■ **TASK**:
Copy out every line of the records where the string "bmesh" occurs.

Stored dataset items
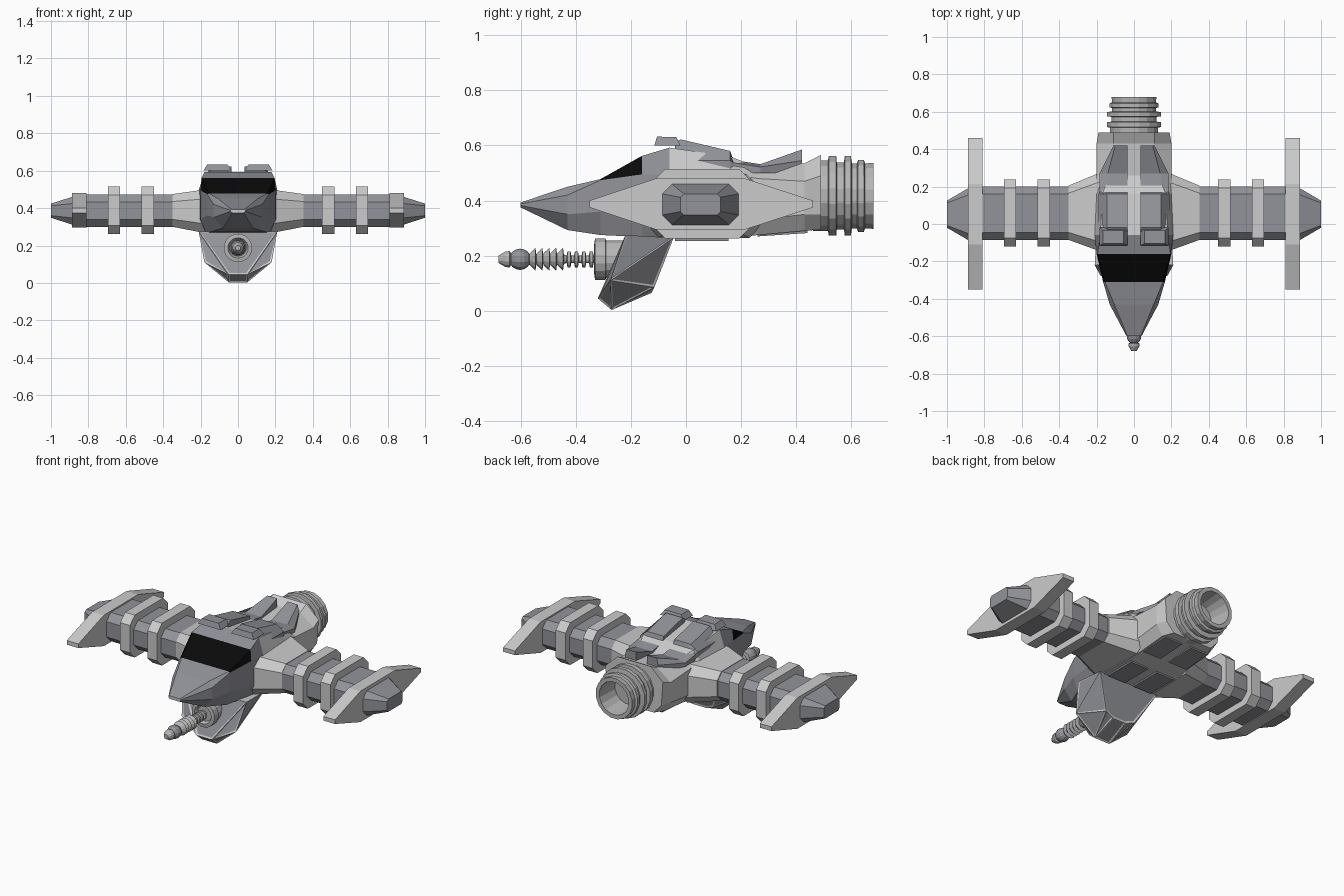
import bpy, bmesh, math
from mathutils import Vector

if "Cube" in bpy.data.objects:
    bpy.data.objects.remove(bpy.data.objects["Cube"])


def material(name, rgb):
    m = bpy.data.materials.new(name)
    m.diffuse_color = (*rgb, 1)
    m.use_nodes = True
    m.node_tree.nodes["Principled BSDF"].inputs["Base Color"].default_value = m.diffuse_color
    return m


LIGHT = material("light grey", (0.60, 0.60, 0.60))
GREY = material("blue grey", (0.29, 0.295, 0.325))
METAL = material("metal grey", (0.47, 0.47, 0.47))
BLACK = material("black glass", (0.003, 0.003, 0.003))


def finish(name, bm, mats, mirror=False):
    bmesh.ops.recalc_face_normals(bm, faces=bm.faces)
    me = bpy.data.meshes.new(name)
    bm.to_mesh(me)
    bm.free()
    for m in mats:
        me.materials.append(m)
    ob = bpy.data.objects.new(name, me)
    bpy.context.collection.objects.link(ob)
    if mirror:
        ob.modifiers.new("mirror", 'MIRROR').use_mirror_merge = False
    return ob


def loft(name, rings, mats, mirror=False, rule=None):
    """Skin a row of equal-length rings; rule(row, side) gives the material slot."""
    bm = bmesh.new()
    vs = [[bm.verts.new(p) for p in r] for r in rings]
    n = len(vs[0])
    for i in range(len(vs) - 1):
        for j in range(n):
            k = (j + 1) % n
            f = bm.faces.new((vs[i][j], vs[i][k], vs[i + 1][k], vs[i + 1][j]))
            if rule:
                f.material_index = rule(i, j)
    bm.faces.new(vs[0])
    last = bm.faces.new(vs[-1])
    if rule:
        last.material_index = rule(len(vs) - 2, 0)
    return finish(name, bm, mats, mirror)


def octagon(x, y0, y1, z0, z1, c):
    return [(x, y0 + c, z0), (x, y1 - c, z0), (x, y1, z0 + c), (x, y1, z1 - c),
            (x, y1 - c, z1), (x, y0 + c, z1), (x, y0, z1 - c), (x, y0, z0 + c)]


def lathe(name, profile, z, mat, n=16):
    """Spin (radius, y) points about a lengthwise axis at height z."""
    rings = [[(r * math.cos(2 * math.pi * (k + .5) / n), y, z + r * math.sin(2 * math.pi * (k + .5) / n))
              for k in range(n)] for r, y in profile]
    return loft(name, rings, [mat])


# Hull: y, then half width and height of top, upper side, lower side, bottom
stations = [
    (-.60, .035, .393, .04, .388, .04, .382, .03, .375),
    (-.43, .105, .450, .13, .420, .13, .350, .08, .293),
    (-.31, .155, .478, .165, .474, .165, .360, .14, .275),
    (-.16, .195, .562, .20, .495, .20, .340, .165, .268),
    (-.06, .180, .592, .21, .495, .21, .330, .175, .262),
    (.16, .170, .560, .20, .495, .20, .330, .17, .262),
    (.26, .130, .520, .20, .480, .20, .330, .16, .275),
    (.43, .110, .535, .20, .470, .20, .350, .16, .290),
    (.49, .110, .565, .19, .490, .18, .350, .13, .295)]
rings = []
for y, *s in stations:
    half = [(s[i], s[i + 1]) for i in (0, 2, 4, 6)]
    rings.append([(x, y, z) for x, z in half] + [(-x, y, z) for x, z in reversed(half)])


def hull_rule(i, j):
    if i == 2 and j in (0, 6, 7):
        return 2                      # windscreen
    return 0 if i >= 4 else 1


loft("hull", rings, [LIGHT, GREY, BLACK], rule=hull_rule)

# Raised roof panels, stepped and kicked up at the back
prof = [(-.04, .61, .14, .185), (-.02, .622, .145, .19), (.16, .580, .145, .19), (.172, .547, .145, .185),
        (.27, .532, .14, .185), (.42, .585, .10, .11)]
loft("roof_panel", [[(.035, y, .50), (.035, y, z), (xt, y, z), (xo, y, min(z - .01, .545)), (xo, y, .50)]
                    for y, z, xt, xo in prof], [GREY], True)

# Small roof hatches
loft("roof_hatch", [[(x0, -.115, z0), (x1, -.115, z0), (x1, -.02, z0), (x0, -.02, z0)] if i == 0 else
                    [(x0, -.105, z0), (x1, -.105, z0), (x1, -.035, z0 - .002), (x0, -.035, z0 - .002)]
                    for i, (x0, x1, z0) in enumerate([(.035, .185, .600), (.055, .165, .632)])],
     [GREY], True)

# Belly panels
for name, y0, y1, za, zb in (("belly_panel_front", -.04, .155, .253, .253),
                             ("belly_panel_rear", .26, .44, .270, .282)):
    loft(name, [[(.03, y0, za + dz), (.15, y0, za + dz), (.15, y1, zb + dz), (.03, y1, zb + dz)]
                for dz in (0, .025)], [GREY], True)

# Wings: root, tube, rings, end fin and tip
loft("wing_root", [octagon(.17, -.15, .28, .265, .50, .05),
                   octagon(.35, -.085, .205, .30, .475, .04)], [LIGHT], True)
loft("wing_tube", [octagon(x, -.085, .2, .30, .472, .04) for x in (.35, .82)], [GREY], True)
for i, x in enumerate((.45, .63)):
    loft("wing_ring_%d" % (i + 1), [octagon(a, -.12, .238, .262, .515, .045) for a in (x, x + .065)],
         [LIGHT], True)
fin = [(-.35, .375), (-.11, .295), (.215, .295), (.46, .375),
       (.46, .40), (.215, .48), (-.11, .48), (-.35, .40)]
loft("wing_fin", [[(x, y, z) for y, z in fin] for x in (.81, .887)], [LIGHT], True)
loft("wing_tip", [octagon(.88, -.09, .195, .31, .462, .037),
                  octagon(1.0, -.02, .125, .348, .424, .012)], [GREY], True)

# Engine nozzle: stacked bands, hollow at the end
lathe("engine", [(.13, .46), (.13, .515), (.147, .518), (.147, .545), (.124, .547), (.124, .573),
                 (.147, .576), (.147, .598), (.120, .602), (.120, .62), (.133, .624), (.133, .645),
                 (.120, .65), (.122, .68), (.098, .68), (.085, .55)], .417, METAL)

# Chin pod: faceted shell, light frame with inset grey panels
half = [(.21, -.22, .275), (.18, -.275, .11), (.05, -.32, .045), (.05, -.27, .003),
        (.20, -.045, .265), (.10, -.115, .085), (.045, -.125, .065)]
bm = bmesh.new()
for x, y, z in half:
    for s in (1, -1):
        bm.verts.new((s * x, y, z))
bmesh.ops.convex_hull(bm, input=bm.verts)
bmesh.ops.dissolve_limit(bm, angle_limit=math.radians(12), verts=bm.verts, edges=bm.edges)
bmesh.ops.recalc_face_normals(bm, faces=bm.faces)
panels = [f for f in bm.faces if f.normal.z < .7 and f.calc_area() > .003]
for f in panels:
    f.material_index = 1
rim = bmesh.ops.inset_individual(bm, faces=panels, thickness=.012, depth=-.003)["faces"]
for f in rim:
    f.material_index = 0
finish("chin_pod", bm, [LIGHT, GREY])

# Cannon: collar, ribbed barrel, ball and muzzle
AXIS = .187
lathe("cannon_collar", [(.07, -.22), (.07, -.29), (.076, -.292), (.076, -.33), (.055, -.333), (.045, -.315)],
      AXIS, METAL)
barrel = [(.014, -.30)]
for k in range(4):                    # flat discs
    y = -.335 - k * .027
    barrel += [(.014, y), (.03, y - .003), (.03, y - .014), (.014, y - .017)]
for k in range(5):                    # cone ribs
    y = -.443 - k * .025
    barrel += [(.018, y), (.043, y - .003), (.022, y - .024)]
barrel += [(.013, -.57), (.013, -.63)]
lathe("cannon_barrel", barrel, AXIS, METAL, 12)
lathe("cannon_ball", [(max(.001, .04 * math.sin(a * math.pi / 8)), -.602 + .04 * math.cos(a * math.pi / 8))
                      for a in range(9)], AXIS, GREY, 12)
lathe("cannon_muzzle", [(.022, -.635), (.031, -.64), (.029, -.655), (.014, -.68)], AXIS, METAL, 12)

■ **SOLUTION TO THIS EXERCISE**:
import bpy, bmesh, math
    bmesh.ops.recalc_face_normals(bm, faces=bm.faces)
    bm = bmesh.new()
bm = bmesh.new()
bmesh.ops.convex_hull(bm, input=bm.verts)
bmesh.ops.dissolve_limit(bm, angle_limit=math.radians(12), verts=bm.verts, edges=bm.edges)
bmesh.ops.recalc_face_normals(bm, faces=bm.faces)
rim = bmesh.ops.inset_individual(bm, faces=panels, thickness=.012, depth=-.003)["faces"]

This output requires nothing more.